Spoilers in review
Those who’ve not read the first volume of this series, Yesterday’s X-Men, or Here Comes Yesterday if reading the UK edition, should be aware that reviews of subsequent books contain spoilers, in this case from the third paragraph.
David Marquez temporarily replaces Stuart Immonen as pencil artist for the first chapters, and is equally good. He has a clearer, fine lined style, but doesn’t quite match Immonen’s expressiveness in the later material.
So, in the previous volume the earliest incarnation of the X-Men were retrieved from some indeterminate point in the past. It’s far enough away that Cyclops doesn’t recognise a Sentinel, and is astonished at cellphones, bottled water and magazines priced at $5. Lucky he didn’t see the comics. Both Marquez and Immonen excel at visually delivering the youth and concerns of the younger X-Men coming to terms with who they’ve become. The older versions of Beast and Iceman are present to offer help and advice, while the present day Angel is far removed in character from what he was. “Whoops, sorry to interrupt your villainous rant”, he informs Lady Viper as he crashes into her, “you were really building to something there”. Jean Grey is long deceased in the present, but even worse is Cyclops’ discovery that his future self has rejected the core beliefs of his youth.
Writer Brian Michael Bendis is on top form here. He’d utilised some of the cast while writing Ultimate Spider-Man, and so his presentation of Iceman and Kitty Pryde impresses. There’s a great scene of them extemporising a conversation between two others, so delivering the required information in novel fashion. There are those irritated by Bendis’ clipped, smart-arse dialogue, but it never overwhelms, he never sacrifices character for a good line, and many are very good indeed: “So, what did we do wrong here? And don’t say ‘everything’.”
Cyclops is the core character over the opening chapters, exploring the world into which he’s been brought, and learning about other mutants of the era. He also discovers he was once married. Jean Grey’s lack of experience with her newfound telepathy and mind control leads to several interesting moments, and Angel is the one original team member uncertain about his new location. The younger incarnation of the Beast, having played a large role in Yesterday’s X-Men, is largely sidelined here.
There are two guest appearances for the Avengers, one charming and one terrifying in context, but not enough to warrant their cover prominence, and there’s also a new incarnation of an organisation familiar to long-term X-Men readers. Yet it should be noted that over two volumes to date this incarnation of the X-Men remains a largely villain-free zone. Some do appear, but not in conflict with the team.
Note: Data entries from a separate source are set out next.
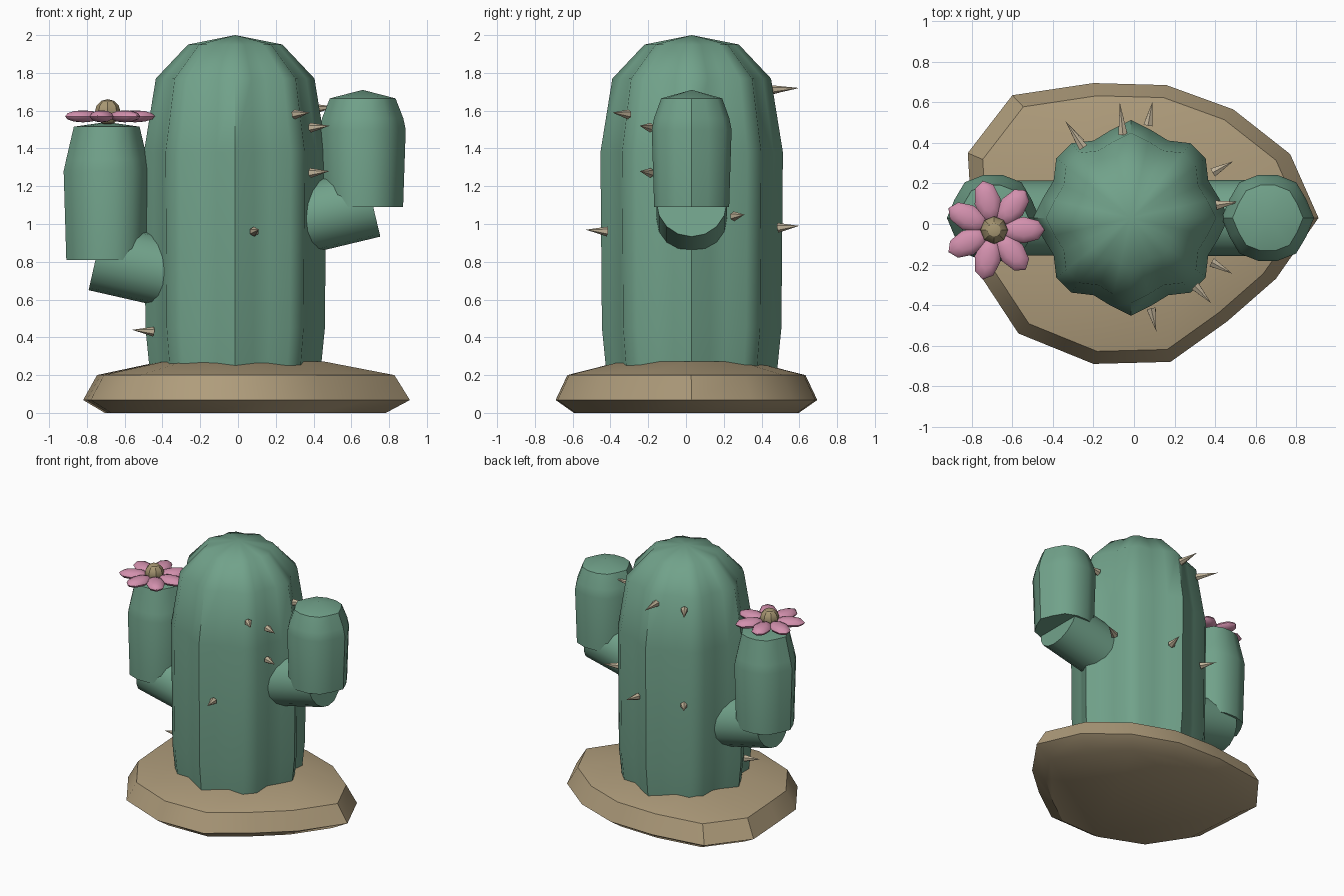
import bpy, bmesh, math
from mathutils import Vector

if "Cube" in bpy.data.objects:
    bpy.data.objects.remove(bpy.data.objects["Cube"])

def material(name, rgb):
    m = bpy.data.materials.new(name)
    m.diffuse_color = (*rgb, 1)
    m.use_nodes = True
    m.node_tree.nodes["Principled BSDF"].inputs["Base Color"].default_value = m.diffuse_color
    return m

GREEN = material("cactus green", (0.165, 0.36, 0.255))
SAND = material("sand", (0.43, 0.335, 0.20))
PINK = material("petal pink", (0.65, 0.28, 0.42))
BONE = material("spine beige", (0.52, 0.44, 0.31))
GOLD = material("flower centre tan", (0.39, 0.31, 0.17))

def finish(bm, name, mat, angle=40):
    bmesh.ops.recalc_face_normals(bm, faces=bm.faces)
    me = bpy.data.meshes.new(name)
    bm.to_mesh(me)
    bm.free()
    ob = bpy.data.objects.new(name, me)
    bpy.context.collection.objects.link(ob)
    me.materials.append(mat)
    bpy.ops.object.select_all(action='DESELECT')
    ob.select_set(True)
    bpy.context.view_layer.objects.active = ob
    bpy.ops.object.shade_smooth_by_angle(angle=math.radians(angle))
    return ob

def loft(name, rings, mat, apex=None, angle=40):
    """Skin a stack of equal rings; close the bottom flat, the top with a fan."""
    bm = bmesh.new()
    rows = [[bm.verts.new(p) for p in ring] for ring in rings]
    n = len(rows[0])
    for a, b in zip(rows, rows[1:]):
        for i in range(n):
            j = (i + 1) % n
            bm.faces.new((a[i], a[j], b[j], b[i]))
    bm.faces.new(rows[0][::-1])
    if apex is None:
        bm.faces.new(rows[-1])
    else:
        tip = bm.verts.new(apex)
        for i in range(n):
            bm.faces.new((rows[-1][i], rows[-1][(i + 1) % n], tip))
    return finish(bm, name, mat, angle)

def ribbed(name, cx, cy, profile, top, sides, ribs, depth):
    """Ribbed upright column from (radius, z) pairs."""
    rings = []
    for r, z in profile:
        ring = []
        for i in range(sides):
            a = 2 * math.pi * i / sides
            k = r * (1 - depth + depth * math.cos(ribs * a))
            ring.append((cx + k * math.cos(a), cy + k * math.sin(a), z))
        rings.append(ring)
    return loft(name, rings, GREEN, (cx, cy, top))

def cone_between(name, p, q, r1, r2, sides, mat):
    p, q = Vector(p), Vector(q)
    bm = bmesh.new()
    bmesh.ops.create_cone(bm, cap_ends=True, segments=sides, radius1=r1,
                          radius2=r2, depth=(q - p).length)
    rot = (q - p).to_track_quat('Z', 'Y')
    for v in bm.verts:
        v.co = rot @ v.co + (p + q) / 2
    return finish(bm, name, mat)

# Sand mound: irregular outline scaled at several heights
outline = [(0.91, 0.03), (0.77, 0.345), (0.49, 0.565), (0.16, 0.685), (-0.2, 0.695),
           (-0.6, 0.635), (-0.82, 0.35), (-0.8, 0.03), (-0.78, -0.22), (-0.57, -0.54),
           (-0.2, -0.69), (0.18, -0.68), (0.46, -0.48), (0.7, -0.27)]
levels = [(0.86, 0), (1, 0.068), (0.91, 0.2), (0.5, 0.272)]
loft("sand_mound", [[(x * s, y * s, z) for x, y in outline] for s, z in levels],
     SAND, (0, 0, 0.24), 35)

# Main trunk
ribbed("trunk", -0.015, 0.03,
       [(0.44, 0.1), (0.455, 0.25), (0.475, 0.45), (0.483, 1.38),
        (0.42, 1.77), (0.25, 1.95)], 2.0, 28, 8, 0.065)

# Arms: upright ribbed column plus a slanted connecting stub
for side, cx, z0, h in (("left", -0.695, 0.81, 0.47), ("right", 0.66, 1.09, 0.41)):
    top = z0 + h
    ribbed(side + "_arm", cx, 0.03,
           [(0.214, z0), (0.228, top), (0.215, top + 0.06), (0.174, top + 0.235 - 0.07 * (side == "right"))],
           top + 0.26 - 0.05 * (side == "right"), 14, 6, 0.04)
cone_between("left_arm_stub", (-0.2, 0.03, 0.705), (-0.75, 0.03, 0.83), 0.185, 0.185, 16, GREEN)
cone_between("right_arm_stub", (0.2, 0.03, 0.993), (0.71, 0.03, 1.115), 0.187, 0.187, 16, GREEN)

# Spines: tip x, y and z, each pointing away from the trunk axis
tips = [(0.11, -0.53, 0.97), (0.38, -0.39, 1.59), (0.485, -0.245, 1.52),
        (0.485, -0.245, 1.28), (0.52, 0.11, 1.62), (0.49, 0.31, 1.05),
        (0.09, 0.6, 0.99), (-0.07, 0.6, 1.72), (-0.34, 0.51, 1.7),
        (-0.33, 0.5, 0.98), (-0.56, -0.1, 0.44)]
for i, t in enumerate(tips):
    tip = Vector(t)
    out = Vector((t[0] + 0.015, t[1] - 0.03, 0)).normalized()
    base = tip - out * (0.16 if t[2] > 1.65 else 0.115)
    base.z -= 0.01
    cone_between(f"spine_{i + 1}", base, tip, 0.026, 0.0, 6, BONE)

# Flower: seven petals around a faceted centre
fx, fy, fz = -0.69, -0.03, 1.57
for i in range(7):
    a = 2 * math.pi * i / 7
    bm = bmesh.new()
    bmesh.ops.create_uvsphere(bm, u_segments=8, v_segments=6, radius=1)
    for v in bm.verts:
        x, y, z = 0.145 + 0.105 * v.co.x, 0.065 * v.co.y, 0.032 * v.co.z
        v.co = (fx + x * math.cos(a) - y * math.sin(a),
                fy + x * math.sin(a) + y * math.cos(a), fz + z)
    finish(bm, f"petal_{i + 1}", PINK)
bm = bmesh.new()
bmesh.ops.create_uvsphere(bm, u_segments=8, v_segments=6, radius=0.068)
for v in bm.verts:
    v.co += Vector((fx, fy, 1.593))
finish(bm, "flower_centre", GOLD, 30)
There’s enough of that provided internally.
It might seem that the ending is a shoddy marketing ploy, but the way later chapters occur make it the most convenient break point. This is fantastic superhero entertainment throughout, and the fun continues with Out of their Depth.